_Work to complete_: In the entries that follow, the line with "const mesh = new" opens the range and the line with "add(i === 0 ? 'rim'" closes it; repeat that range exactly, both lines included.
--- Task material Enclosed Below ---
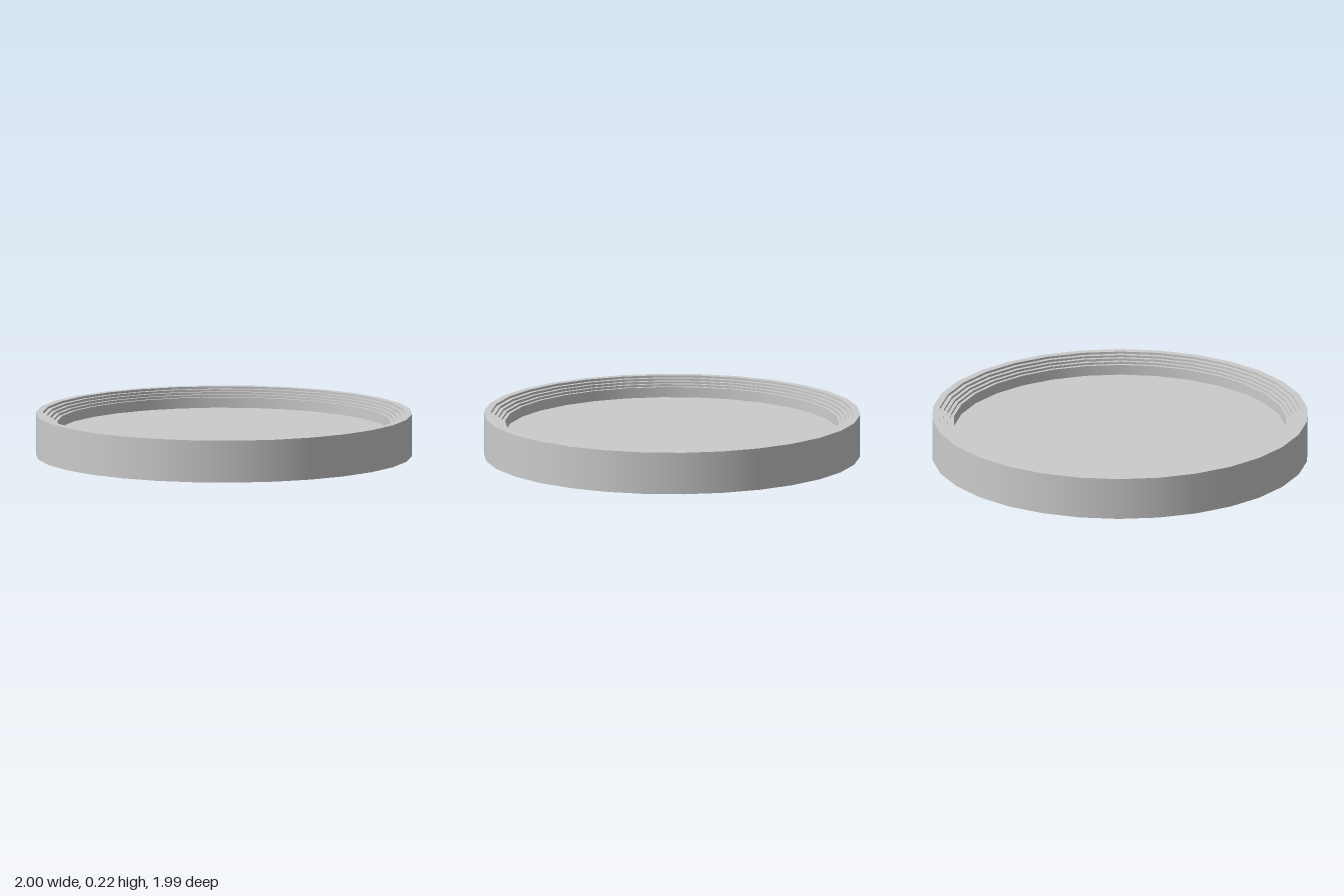
import * as THREE from 'three';

export function createModel() {
  const group = new THREE.Group();
  const material = new THREE.MeshStandardMaterial({ color: 0xcccccc, side: THREE.DoubleSide });
  const sides = 30;
  const height = 0.225;
  const stepDrop = 0.012;
  const floorY = 0.122;
  const radii = [1, 0.962, 0.941, 0.922, 0.904, 0.887];

  const add = (name, geometry, y) => {
    const mesh = new THREE.Mesh(geometry, material);
    mesh.name = name;
    mesh.position.y = y;
    group.add(mesh);
  };

  // Nested thin walls, all standing on the ground, each inner one slightly lower
  radii.forEach((r, i) => {
    const h = height - stepDrop * Math.max(0, i - 1);
    add(i === 0 ? 'outerWall' : `innerWall${i}`,
      new THREE.CylinderGeometry(r, r, h, sides, 1, true, Math.PI / sides), h / 2);
  });

  // Flat treads closing the tops of the gaps; the undersides stay open
  for (let i = 0; i < radii.length - 1; i++) {
    const tread = new THREE.RingGeometry(radii[i + 1], radii[i], sides).rotateX(-Math.PI / 2);
    add(i === 0 ? 'rim' : `step${i}`, tread, height - stepDrop * i);
  }

  // Recessed floor disc
  const floor = new THREE.CircleGeometry(radii[radii.length - 1], sides).rotateX(-Math.PI / 2);
  add('floor', floor, floorY);

  return group;
}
--- End of Enclosed Task material ---
_Result_:
    const mesh = new THREE.Mesh(geometry, material);
    mesh.name = name;
    mesh.position.y = y;
    group.add(mesh);
  };

  // Nested thin walls, all standing on the ground, each inner one slightly lower
  radii.forEach((r, i) => {
    const h = height - stepDrop * Math.max(0, i - 1);
    add(i === 0 ? 'outerWall' : `innerWall${i}`,
      new THREE.CylinderGeometry(r, r, h, sides, 1, true, Math.PI / sides), h / 2);
  });

  // Flat treads closing the tops of the gaps; the undersides stay open
  for (let i = 0; i < radii.length - 1; i++) {
    const tread = new THREE.RingGeometry(radii[i + 1], radii[i], sides).rotateX(-Math.PI / 2);
    add(i === 0 ? 'rim' : `step${i}`, tread, height - stepDrop * i);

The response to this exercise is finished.